* Recorded information
*** Block opens ***

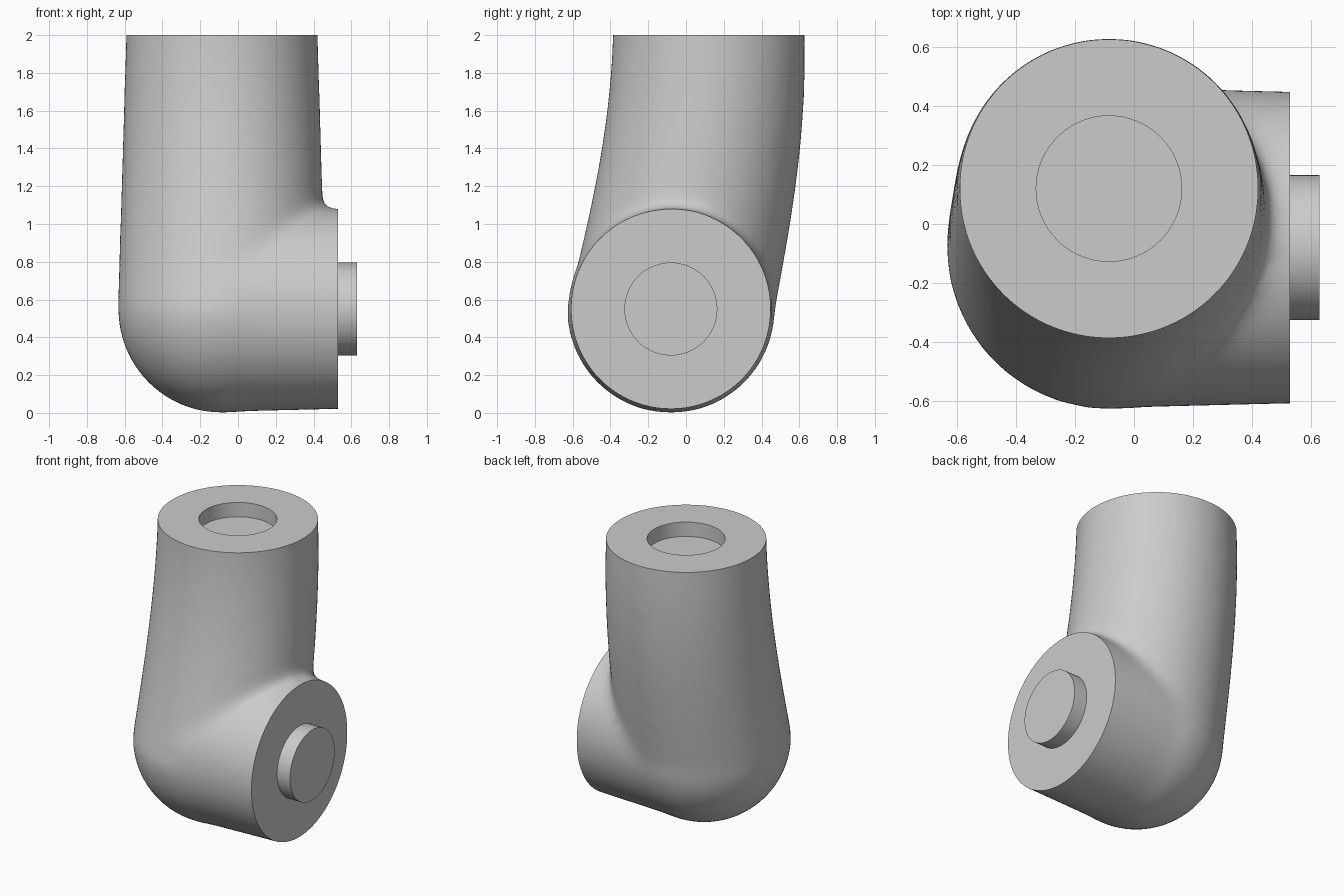
import bpy, bmesh, math
from mathutils import Vector, Matrix

if "Cube" in bpy.data.objects:
    bpy.data.objects.remove(bpy.data.objects["Cube"])

SEG = 64
CX, CY, CZ = -0.085, -0.08, 0.55     # elbow centre


def make_object(name, bm):
    bmesh.ops.recalc_face_normals(bm, faces=bm.faces)
    mesh = bpy.data.meshes.new(name)
    bm.to_mesh(mesh)
    bm.free()
    obj = bpy.data.objects.new(name, mesh)
    bpy.context.collection.objects.link(obj)
    return obj


def loft(name, rings, axis):
    """Closed skin through circles (centre, radius) facing along axis."""
    bm = bmesh.new()
    loops = []
    for centre, r in rings:
        loop = []
        for i in range(SEG):
            a = 2 * math.pi * i / SEG
            u, v = r * math.cos(a), r * math.sin(a)
            off = Vector((u, v, 0)) if axis == 'Z' else Vector((0, u, v))
            loop.append(bm.verts.new(Vector(centre) + off))
        loops.append(loop)
    for a, b in zip(loops, loops[1:]):
        for i in range(SEG):
            j = (i + 1) % SEG
            bm.faces.new((a[i], a[j], b[j], b[i]))
    bm.faces.new(loops[0])
    bm.faces.new(loops[-1])
    return make_object(name, bm)


def boolean(obj, cutter, operation):
    m = obj.modifiers.new(operation.lower(), 'BOOLEAN')
    m.operation, m.object, m.solver = operation, cutter, 'EXACT'


def apply_all(obj):
    dg = bpy.context.evaluated_depsgraph_get()
    mesh = bpy.data.meshes.new_from_object(obj.evaluated_get(dg))
    obj.modifiers.clear()
    obj.data = mesh


# Leaning upper limb with a rounded elbow at the bottom
R = 0.552
rings = []
for k in range(1, 16):
    a = math.pi / 2 * k / 16
    rings.append(((CX, CY, CZ - R * math.cos(a)), R * math.sin(a)))
for k in range(31):
    t = k / 25
    lean = 0.2 * math.sin(math.pi / 2 * min(t, 1))
    rings.append(((CX, CY + lean, CZ + 1.45 * t), R - 0.044 * min(t, 1)))
body = loft("elbow_body", rings, 'Z')

# Side stub, blended into the limb
stub = loft("side_stub_helper",
            [((CX + 0.1 * k, CY, CZ), 0.546 - 0.0025 * k) for k in range(10)], 'X')
boolean(body, stub, 'UNION')
m = body.modifiers.new("remesh", 'REMESH')
m.mode, m.voxel_size = 'VOXEL', 0.024
m = body.modifiers.new("fillet", 'SMOOTH')
m.factor, m.iterations = 0.5, 30
apply_all(body)

# Trim both ends to flat caps
bm = bmesh.new()
bm.from_mesh(body.data)
for co, no in (((0, 0, 2), (0, 0, 1)), ((0.53, 0, 0), (1, 0, 0))):
    geom = bm.verts[:] + bm.edges[:] + bm.faces[:]
    cut = bmesh.ops.bisect_plane(bm, geom=geom, plane_co=co, plane_no=no,
                                 clear_outer=True)
    rim = [e for e in cut['geom_cut'] if isinstance(e, bmesh.types.BMEdge)]
    bmesh.ops.contextual_create(bm, geom=rim)
bmesh.ops.recalc_face_normals(bm, faces=bm.faces)
bm.to_mesh(body.data)
bm.free()

# Shallow round socket in the top cap
socket = loft("socket_helper",
              [((CX, 0.12, 1.9), 0.247), ((CX, 0.12, 2.1), 0.247)], 'Z')
boolean(body, socket, 'DIFFERENCE')
apply_all(body)
for helper in (stub, socket):
    bpy.data.objects.remove(helper)

# Round peg on the side cap
peg = loft("joint_peg", [((0.51, CY, CZ), 0.246), ((0.63, CY, CZ), 0.246)], 'X')

# Stand on the ground and shade
low = min(v.co.z for v in body.data.vertices)
print("lowest", low)
for obj in (body, peg):
    bpy.ops.object.select_all(action='DESELECT')
    obj.select_set(True)
    bpy.context.view_layer.objects.active = obj
    bpy.ops.object.shade_smooth_by_angle(angle=math.radians(35))
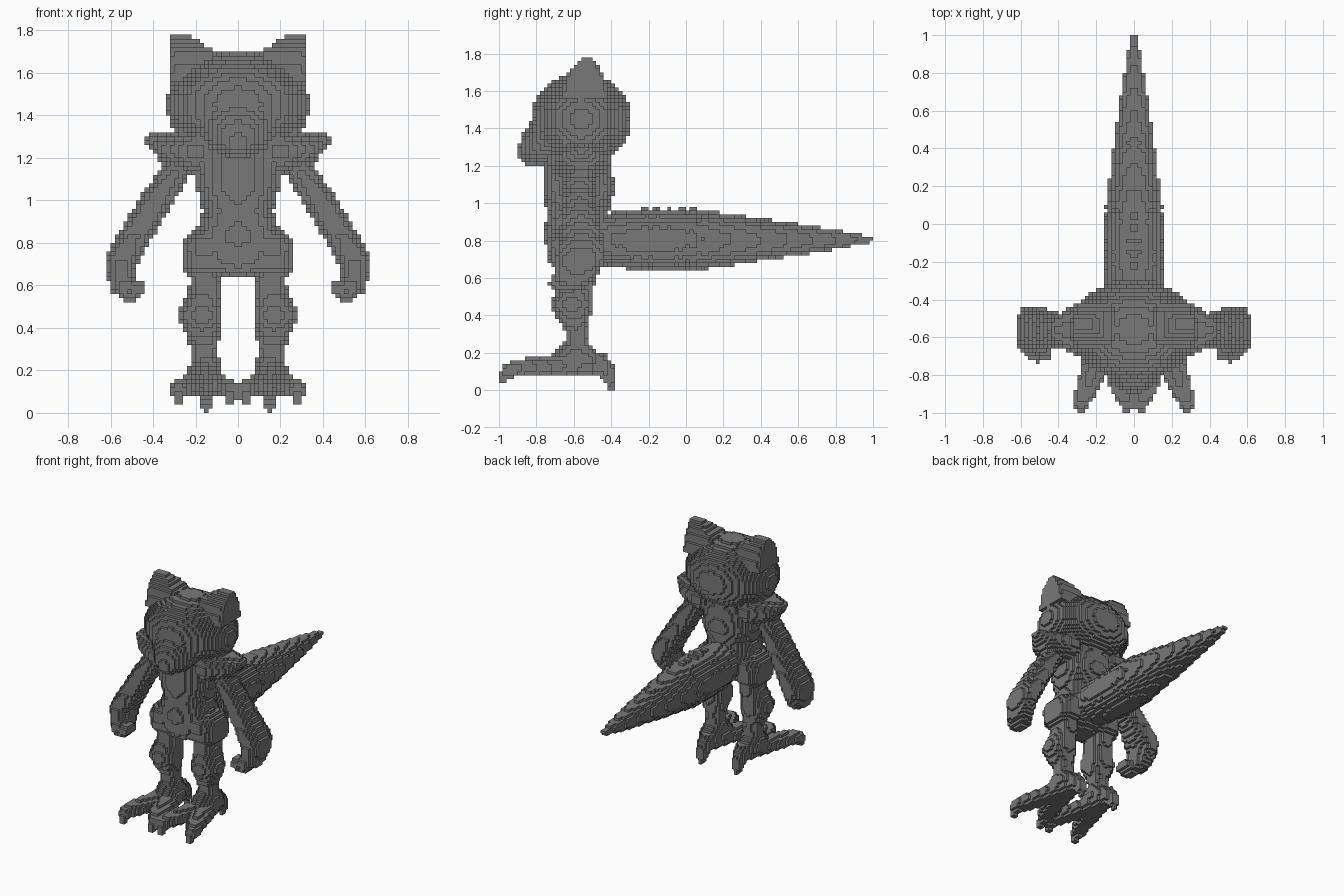
import bpy
import bmesh
import math
from mathutils import Vector

CELL = 0.02

cube = bpy.data.objects.get("Cube")
if cube:
    bpy.data.objects.remove(cube, do_unlink=True)

grey = bpy.data.materials.new("stone_grey")
grey.use_nodes = True
colour = (0.19, 0.19, 0.19, 1)
grey.diffuse_color = colour
grey.node_tree.nodes["Principled BSDF"].inputs["Base Color"].default_value = colour

owner = {}   # filled grid cell -> name of the part that owns it


def fill(name, centre, radius, power):
    """Fill every grid cell whose middle lies in a (super)ellipsoid."""
    spans = [range(math.floor((c - r) / CELL), math.ceil((c + r) / CELL))
             for c, r in zip(centre, radius)]
    for i in spans[0]:
        a = abs(((i + 0.5) * CELL - centre[0]) / radius[0]) ** power
        for j in spans[1]:
            b = a + abs(((j + 0.5) * CELL - centre[1]) / radius[1]) ** power
            if b > 1:
                continue
            for k in spans[2]:
                if b + abs(((k + 0.5) * CELL - centre[2]) / radius[2]) ** power <= 1:
                    owner.setdefault((i, j, k), name)


def sweep(name, stations, power=2.0):
    """Sweep an ellipsoid through stations of (x, y, z, rx, ry, rz)."""
    if len(stations) == 1:
        fill(name, stations[0][:3], stations[0][3:], power)
    for s, e in zip(stations, stations[1:]):
        steps = max(1, math.ceil((Vector(e[:3]) - Vector(s[:3])).length / (CELL * 0.6)))
        for n in range(steps + 1):
            mix = [u + (v - u) * n / steps for u, v in zip(s, e)]
            fill(name, mix[:3], mix[3:], power)


def pair(name, stations, power=2.0):
    """Sweep the same part on both sides of the body."""
    for side, sign in (("left", 1), ("right", -1)):
        sweep(f"{side}_{name}", [(sign * s[0], *s[1:]) for s in stations], power)


# Head and snout
sweep("head", [(0, -.56, 1.45, .34, .265, .25)])
sweep("snout", [(0, -.66, 1.38, .22, .18, .16),
                (0, -.77, 1.31, .14, .12, .11),
                (0, -.83, 1.27, .08, .07, .07)])

# Upright pointed ears
pair("ear", [(.2, -.54, 1.58, .115, .13, .02),
             (.215, -.54, 1.69, .105, .09, .02),
             (.275, -.53, 1.77, .048, .03, .012)], 8)

# Torso, pinched at the waist
sweep("torso", [(0, -.58, 1.2, .2, .18, .08),
                (0, -.57, 1.08, .2, .19, .08),
                (0, -.58, .95, .165, .165, .06),
                (0, -.59, .83, .2, .165, .1),
                (0, -.59, .73, .2, .15, .09)], 2.4)

# Pointed shoulder ruffs
pair("shoulder", [(.2, -.57, 1.23, .12, .17, .11),
                  (.33, -.56, 1.24, .06, .12, .08),
                  (.42, -.56, 1.29, .02, .05, .02)])

# Arms widening toward the hands
pair("arm", [(.29, -.57, 1.14, .06, .08, .07),
             (.37, -.57, 1.02, .075, .09, .06),
             (.48, -.56, .84, .075, .11, .06),
             (.55, -.56, .72, .07, .13, .08)], 2.3)

# Hands with curled fingers
pair("hand", [(.555, -.57, .69, .07, .13, .07),
              (.545, -.6, .61, .06, .11, .06),
              (.51, -.64, .57, .055, .09, .045),
              (.46, -.66, .585, .03, .06, .03)], 2.3)

# Legs: thigh, knee and slim shin
pair("thigh", [(.16, -.59, .78, .1, .15, .08),
               (.17, -.58, .71, .1, .14, .08)], 2.5)
pair("leg", [(.155, -.58, .64, .07, .11, .06),
             (.16, -.59, .56, .075, .1, .05),
             (.175, -.61, .46, .105, .11, .07),
             (.16, -.59, .33, .065, .06, .05),
             (.155, -.58, .25, .065, .06, .04),
             (.155, -.59, .16, .09, .14, .05)], 2.3)

# Feet: two splayed toes with hooked claws and a heel spur
for toe, bend, tip in (("inner_toe", .065, .035), ("outer_toe", .245, .28)):
    pair(toe, [(.15, -.56, .13, .07, .1, .05),
               (bend, -.86, .125, .06, .05, .045),
               (tip, -.94, .11, .04, .04, .04),
               (tip, -.975, .07, .025, .025, .03)], 2.5)
pair("heel", [(.15, -.48, .15, .06, .07, .06),
              (.15, -.42, .1, .04, .04, .05),
              (.15, -.4, .02, .02, .022, .02)])

# Long tapering tail
sweep("tail", [(0, -.48, .805, .14, .02, .13),
               (0, -.38, .805, .155, .02, .15),
               (0, -.22, .805, .168, .02, .168),
               (0, .04, .805, .158, .02, .168),
               (0, .3, .805, .125, .02, .13),
               (0, .6, .805, .085, .02, .085),
               (0, .85, .805, .045, .02, .045),
               (0, .985, .805, .018, .015, .018)])

# Turn each part's exposed cell sides into square faces
parts = {}
for cell, name in owner.items():
    parts.setdefault(name, []).append(cell)

for name, cells in parts.items():
    bm = bmesh.new()
    corners = {}

    def corner(p):
        if p not in corners:
            corners[p] = bm.verts.new(Vector(p) * CELL)
        return corners[p]

    for cell in cells:
        for axis in range(3):
            for out in (0, 1):
                near = list(cell)
                near[axis] += 2 * out - 1
                if tuple(near) in owner:
                    continue
                ring = []
                for u, v in ((0, 0), (1, 0), (1, 1), (0, 1)):
                    p = list(cell)
                    p[axis] += out
                    p[(axis + 1) % 3] += u
                    p[(axis + 2) % 3] += v
                    ring.append(corner(tuple(p)))
                bm.faces.new(ring if out else ring[::-1])
    mesh = bpy.data.meshes.new(name)
    bm.to_mesh(mesh)
    bm.free()
    mesh.materials.append(grey)
    bpy.context.scene.collection.objects.link(bpy.data.objects.new(name, mesh))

*** Block closes ***

* What is needed
Would you print, exactly as written, every line above from the one holding "b = a + abs(((j" through the one holding "1.45, .34, .265, .25)])", with both included and no other lines?

* Answer section
            b = a + abs(((j + 0.5) * CELL - centre[1]) / radius[1]) ** power
            if b > 1:
                continue
            for k in spans[2]:
                if b + abs(((k + 0.5) * CELL - centre[2]) / radius[2]) ** power <= 1:
                    owner.setdefault((i, j, k), name)


def sweep(name, stations, power=2.0):
    """Sweep an ellipsoid through stations of (x, y, z, rx, ry, rz)."""
    if len(stations) == 1:
        fill(name, stations[0][:3], stations[0][3:], power)
    for s, e in zip(stations, stations[1:]):
        steps = max(1, math.ceil((Vector(e[:3]) - Vector(s[:3])).length / (CELL * 0.6)))
        for n in range(steps + 1):
            mix = [u + (v - u) * n / steps for u, v in zip(s, e)]
            fill(name, mix[:3], mix[3:], power)


def pair(name, stations, power=2.0):
    """Sweep the same part on both sides of the body."""
    for side, sign in (("left", 1), ("right", -1)):
        sweep(f"{side}_{name}", [(sign * s[0], *s[1:]) for s in stations], power)


# Head and snout
sweep("head", [(0, -.56, 1.45, .34, .265, .25)])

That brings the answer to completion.